So there’s much more community in the Columbus sewing world now?

Everybody in this business now talks to everybody, everybody knows everybody. It’s really cool. I don’t give lessons, so I send people to Sew to Speak. Jo-Ann Fabric, at one time—I wouldn’t call want them an enemy—but they certainly were a competitor. Today, you walk into Jo-Ann Fabric with a Singer machine that needs repair, they say “Go up to Steve, here’s his address.” I do the same for them. They’re not competition to me, but I’m in the business they’re in and can pass people to them. It’s like that pretty much all over town now. It really is a better system.

It’s surprising it’s like that now. That seems like a more old-fashioned mentality.

Just the opposite. It was war back in the day. And I would imagine car dealerships and things like that are probably still competitive that way. We have a lot of very nice people in the industry, and they’re all pretty much born and raised in Columbus. They didn’t like that whole thing anyway.

Let's talk less business and more hobbies.

My big hobby in life was always playing blues music. I’m a blues fanatic. When I was younger I was in a band called Dr. Feelgood. That was our band for about 20 years. Sean Carney was in it—he’s on European tour right now—he was in our band from about 16 to his late 20s. It’s amazing how many places will hire you to play if you just walk in, shake hands with them. That was in the ‘80s. We used to practice every Sunday at the Singer store. When it was all over, we had to clean up, put all the machines back and open for business Monday morning.

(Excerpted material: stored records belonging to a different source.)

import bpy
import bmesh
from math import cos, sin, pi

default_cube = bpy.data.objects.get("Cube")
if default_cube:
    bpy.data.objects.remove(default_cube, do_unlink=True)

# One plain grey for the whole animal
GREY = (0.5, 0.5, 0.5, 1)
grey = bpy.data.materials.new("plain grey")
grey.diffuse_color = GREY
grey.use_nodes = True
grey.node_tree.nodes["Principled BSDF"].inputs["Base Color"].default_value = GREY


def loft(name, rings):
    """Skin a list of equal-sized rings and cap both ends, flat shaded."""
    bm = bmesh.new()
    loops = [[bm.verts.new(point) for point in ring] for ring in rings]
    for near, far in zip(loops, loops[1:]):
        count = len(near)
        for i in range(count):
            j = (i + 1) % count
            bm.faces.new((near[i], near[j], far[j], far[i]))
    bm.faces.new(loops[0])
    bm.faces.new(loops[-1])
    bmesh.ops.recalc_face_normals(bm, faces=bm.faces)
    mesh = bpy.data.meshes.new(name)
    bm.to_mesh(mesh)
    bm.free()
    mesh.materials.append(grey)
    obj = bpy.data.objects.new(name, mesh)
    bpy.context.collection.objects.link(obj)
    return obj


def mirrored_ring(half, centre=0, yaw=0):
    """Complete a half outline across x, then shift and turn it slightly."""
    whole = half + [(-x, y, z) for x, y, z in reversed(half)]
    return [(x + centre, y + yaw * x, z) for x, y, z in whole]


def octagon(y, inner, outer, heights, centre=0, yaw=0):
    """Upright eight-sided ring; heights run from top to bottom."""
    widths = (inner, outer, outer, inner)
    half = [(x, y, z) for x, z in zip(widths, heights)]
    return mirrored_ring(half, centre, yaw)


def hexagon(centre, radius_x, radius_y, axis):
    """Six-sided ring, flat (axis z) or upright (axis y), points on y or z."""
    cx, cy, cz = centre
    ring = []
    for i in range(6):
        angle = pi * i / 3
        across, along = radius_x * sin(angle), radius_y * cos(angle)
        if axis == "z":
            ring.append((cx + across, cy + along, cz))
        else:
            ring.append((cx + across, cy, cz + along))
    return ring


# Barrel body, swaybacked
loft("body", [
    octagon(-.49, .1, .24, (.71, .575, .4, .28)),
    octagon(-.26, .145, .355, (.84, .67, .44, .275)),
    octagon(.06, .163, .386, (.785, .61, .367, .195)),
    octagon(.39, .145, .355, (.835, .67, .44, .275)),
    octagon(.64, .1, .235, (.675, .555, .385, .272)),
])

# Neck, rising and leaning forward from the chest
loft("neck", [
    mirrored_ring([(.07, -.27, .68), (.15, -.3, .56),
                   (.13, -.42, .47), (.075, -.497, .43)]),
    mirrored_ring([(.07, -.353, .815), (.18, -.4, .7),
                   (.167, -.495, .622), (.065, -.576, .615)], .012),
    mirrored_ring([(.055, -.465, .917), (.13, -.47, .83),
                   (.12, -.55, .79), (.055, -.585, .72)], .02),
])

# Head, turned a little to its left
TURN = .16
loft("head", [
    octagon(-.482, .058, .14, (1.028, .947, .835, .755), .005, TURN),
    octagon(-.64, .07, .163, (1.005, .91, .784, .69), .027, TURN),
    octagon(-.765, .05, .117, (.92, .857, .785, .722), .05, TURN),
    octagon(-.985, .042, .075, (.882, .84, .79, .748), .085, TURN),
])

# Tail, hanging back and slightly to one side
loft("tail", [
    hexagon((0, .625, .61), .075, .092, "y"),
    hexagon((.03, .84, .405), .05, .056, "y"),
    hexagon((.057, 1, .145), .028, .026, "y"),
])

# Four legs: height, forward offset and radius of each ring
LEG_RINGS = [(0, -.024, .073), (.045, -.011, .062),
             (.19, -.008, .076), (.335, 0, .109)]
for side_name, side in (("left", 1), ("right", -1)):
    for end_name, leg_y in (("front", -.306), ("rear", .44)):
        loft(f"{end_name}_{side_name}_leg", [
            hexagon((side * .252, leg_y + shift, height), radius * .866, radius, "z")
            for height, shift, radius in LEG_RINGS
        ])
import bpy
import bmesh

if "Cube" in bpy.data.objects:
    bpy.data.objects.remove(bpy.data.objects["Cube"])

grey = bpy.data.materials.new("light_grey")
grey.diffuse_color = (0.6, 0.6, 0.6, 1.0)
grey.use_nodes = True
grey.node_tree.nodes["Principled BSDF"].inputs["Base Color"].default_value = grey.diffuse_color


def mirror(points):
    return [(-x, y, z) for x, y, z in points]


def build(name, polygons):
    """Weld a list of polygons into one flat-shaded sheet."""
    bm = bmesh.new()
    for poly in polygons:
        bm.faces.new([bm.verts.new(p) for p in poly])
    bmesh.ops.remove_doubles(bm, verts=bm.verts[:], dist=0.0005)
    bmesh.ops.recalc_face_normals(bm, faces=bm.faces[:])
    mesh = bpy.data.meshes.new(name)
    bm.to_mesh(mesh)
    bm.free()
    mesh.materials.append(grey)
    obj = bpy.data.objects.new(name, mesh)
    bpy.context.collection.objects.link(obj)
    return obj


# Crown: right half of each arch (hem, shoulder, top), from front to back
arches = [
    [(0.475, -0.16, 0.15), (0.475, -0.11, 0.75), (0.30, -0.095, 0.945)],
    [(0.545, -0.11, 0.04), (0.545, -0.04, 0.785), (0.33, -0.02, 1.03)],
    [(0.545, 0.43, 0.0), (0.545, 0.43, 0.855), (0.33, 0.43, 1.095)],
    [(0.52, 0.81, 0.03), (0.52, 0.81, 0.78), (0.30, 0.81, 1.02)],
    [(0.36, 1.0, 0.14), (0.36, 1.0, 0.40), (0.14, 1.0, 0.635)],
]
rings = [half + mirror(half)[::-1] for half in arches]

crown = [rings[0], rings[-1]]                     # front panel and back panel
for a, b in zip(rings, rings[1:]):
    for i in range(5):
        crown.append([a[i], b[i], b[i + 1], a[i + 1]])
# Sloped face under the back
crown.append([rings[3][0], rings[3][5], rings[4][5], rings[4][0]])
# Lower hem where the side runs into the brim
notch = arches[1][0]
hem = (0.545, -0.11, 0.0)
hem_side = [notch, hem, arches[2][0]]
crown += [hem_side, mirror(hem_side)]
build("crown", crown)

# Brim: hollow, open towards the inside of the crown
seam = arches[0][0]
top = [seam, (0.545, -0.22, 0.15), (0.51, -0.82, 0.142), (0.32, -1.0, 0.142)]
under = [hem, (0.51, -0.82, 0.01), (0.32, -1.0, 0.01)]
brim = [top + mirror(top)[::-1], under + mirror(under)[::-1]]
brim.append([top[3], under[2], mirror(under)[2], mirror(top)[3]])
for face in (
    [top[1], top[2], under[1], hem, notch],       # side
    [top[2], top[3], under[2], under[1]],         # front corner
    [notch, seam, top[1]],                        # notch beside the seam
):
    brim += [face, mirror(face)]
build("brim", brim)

What’s your favorite place in Columbus?

There’s the years at the Sugar Shack. That was the most unique bar. That was down on 4th Street. That was the place to go. The Sugar Shack was huge, held like eight, nine hundred people. Big dance floor. We’re talking ‘70s. Bob Seger was the house band. James Brown played there, Three Dog Night. These guys were all teenagers just starting out. That was a fabulous place.

That sounds amazing. Weren't you in a band then, in the ‘70s? Where did you play?

At that point I was in a rock band and we were playing at several different places on campus. I don’t remember the names of those places … Mr. Brown’s was definitely one... In its day, Mr. Brown’s was the coolest. It was the place you’d go in and see guys in berets and everybody was cool. Like if you watch a movie from the ‘60s and think, No one actually talked or acted like that, and I know they didn’t dress like that—no, they did, we all did. A lot of blues and jazz. Cool cats. I was one of them.